sūtra (pronounced 'soo-tra') ~ thread

Approximately 2000 years ago, an Indian sage named Patañjali composed The Yoga Sūtra. The word Sūtra can be translated as 'thread' and the Yoga Sūtra comprises a series of 196 aphorisms: short, compacted verses rich in meaning.

Patañjali identifies yoga as the "stilling of the waves in the mind," and the subsequent experience of abiding in one's "essential nature." Patañjali's approach to yoga is based upon the foundation of Sāṃkhya - a philosophical viewpoint in which reality is perceived in terms of puruṣa - pure consciousness - and prakṛti - matter. Puruṣa is having an experience of prakṛti but has forgotten itself and has identified with matter. Our busy minds, bodies, and lives in the material world are all manifestations of prakṛti, and as such, subject to range of external influences. The practice of yoga is a process by which puruṣa - source consciousness - disentangles itself from the web of prakṛti and instead resides in peaceful essence.

When puruṣa consistently rests in itself, this state is known as samādhi. Patañjali offers two methods by which to calm the mind and to create the right conditions for an experience of samādhi to arise: kriyā-yoga - the yoga of action; and aṣṭāṅga yoga, - the yoga of eight limbs.
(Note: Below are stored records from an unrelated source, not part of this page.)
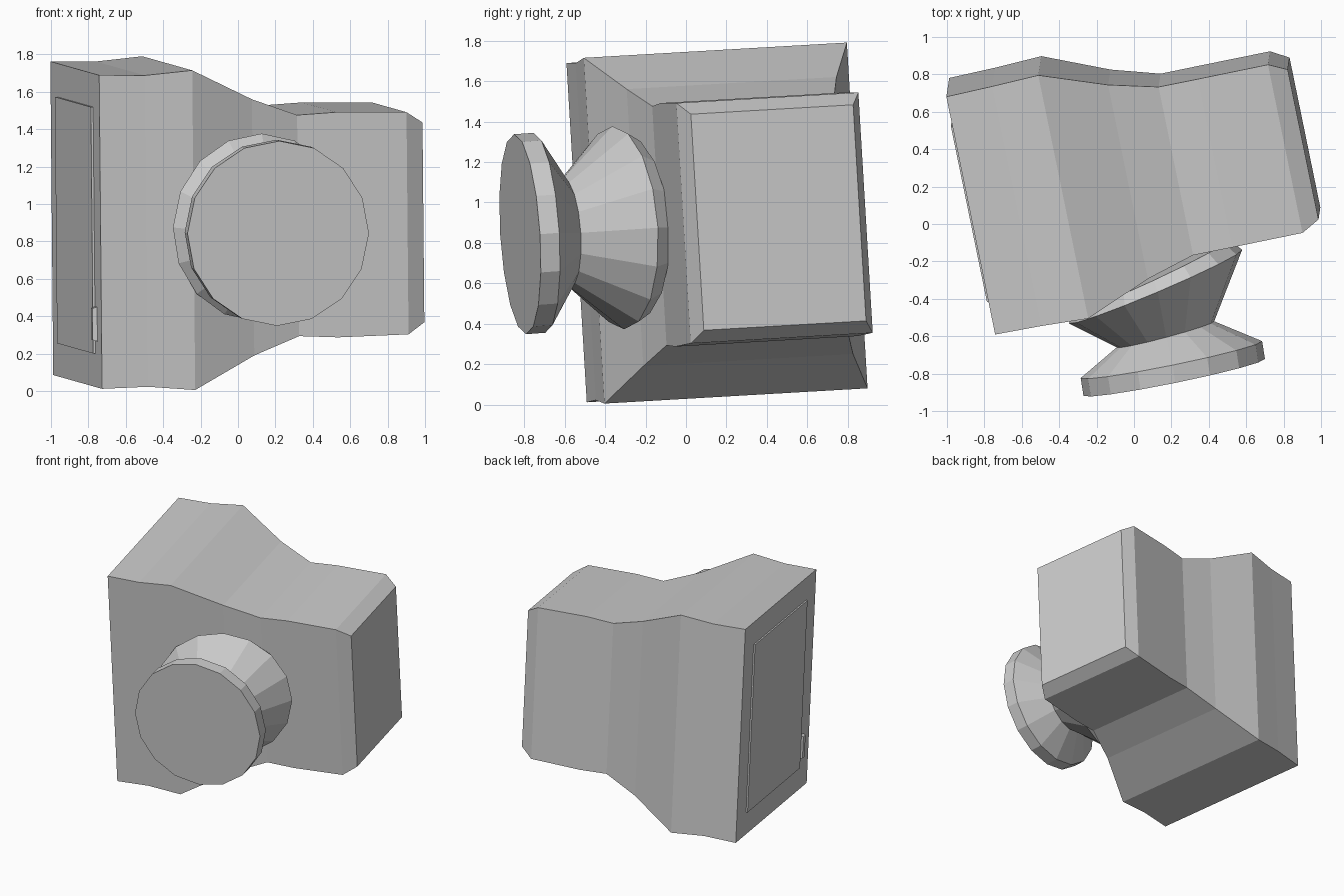
import bpy
import math
from mathutils import Matrix, Vector

cube = bpy.data.objects.get("Cube")
if cube:
    bpy.data.objects.remove(cube, do_unlink=True)

grey = bpy.data.materials.new("plain_grey")
grey.use_nodes = True
colour = (0.6, 0.6, 0.6, 1)
grey.diffuse_color = colour
grey.node_tree.nodes["Principled BSDF"].inputs["Base Color"].default_value = colour

# Tilted frame of the body: origin at the middle of the tall end
x_axis = Vector((0.98, 0.2, 0.021)).normalized()
y_axis = Vector((-0.01, -0.06, 1)).cross(x_axis).normalized()
z_axis = x_axis.cross(y_axis)
frame = Matrix((x_axis, y_axis, z_axis)).transposed().to_4x4()
frame.translation = (-0.865, 0.095, 0.8875)


def loft(name, rings, matrix=None):
    """Skin a list of equal-length rings and cap both ends."""
    n = len(rings[0])
    verts = [v for ring in rings for v in ring]
    faces = [list(range(n))[::-1],
             [(len(rings) - 1) * n + i for i in range(n)]]
    for r in range(len(rings) - 1):
        for i in range(n):
            a, b = r * n + i, r * n + (i + 1) % n
            faces.append((a, b, b + n, a + n))
    mesh = bpy.data.meshes.new(name)
    mesh.from_pydata(verts, [], faces)
    mesh.materials.append(grey)
    if matrix:
        mesh.transform(matrix)
    obj = bpy.data.objects.new(name, mesh)
    bpy.context.collection.objects.link(obj)
    return obj


def section(x, hy, hz, y=0, z=0):
    """Rectangular section across the body axis."""
    return [Vector((x, y + a * hy, z + b * hz))
            for a, b in ((-1, -1), (1, -1), (1, 1), (-1, 1))]


def ring(centre, radius, yaw, sides=16):
    """Polygon ring facing forward, turned and leaning with the body."""
    turn = Matrix.Rotation(math.radians(yaw), 3, 'Z') @ Matrix.Rotation(math.radians(3.5), 3, 'X')
    points = []
    for i in range(sides):
        a = 2 * math.pi * i / sides
        points.append(Vector(centre) + turn @ Vector((radius * math.cos(a), 0, radius * math.sin(a))))
    return points


# Waisted body: position along axis, half depth, half height
stations = [(0, 0.65, 0.84), (0.25, 0.655, 0.834), (0.505, 0.665, 0.856),
            (0.857, 0.53, 0.686), (1.117, 0.46, 0.592), (1.33, 0.46, 0.603),
            (1.714, 0.46, 0.595), (1.811, 0.41, 0.535)]
loft("body", [section(*s) for s in stations], frame)

# Door on the tall end with a small wedge-shaped catch
loft("door_panel", [section(-0.012, 0.48, 0.66), section(0.01, 0.48, 0.66)], frame)
loft("door_catch", [section(-0.024, 0.02, 0.085, -0.51, -0.5),
                    section(0.01, 0.03, 0.095, -0.51, -0.5)], frame)

# Flared knob on the front: disc, narrow neck, then a cone with a rim
loft("front_knob", [ring((0.215, -0.82, 0.843), 0.495, 11.5),
                    ring((0.2, -0.725, 0.85), 0.495, 11.5),
                    ring((0.168, -0.59, 0.85), 0.27, 15),
                    ring((0.115, -0.335, 0.875), 0.503, 23),
                    ring((0.095, -0.275, 0.878), 0.46, 25)])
  Now begins the teachings of yoga. Yoga is the restraint of the fluctuations in consciousness. Then the seer (self) abides in essence- Pātañjala Yoga Sūtra 1-3 -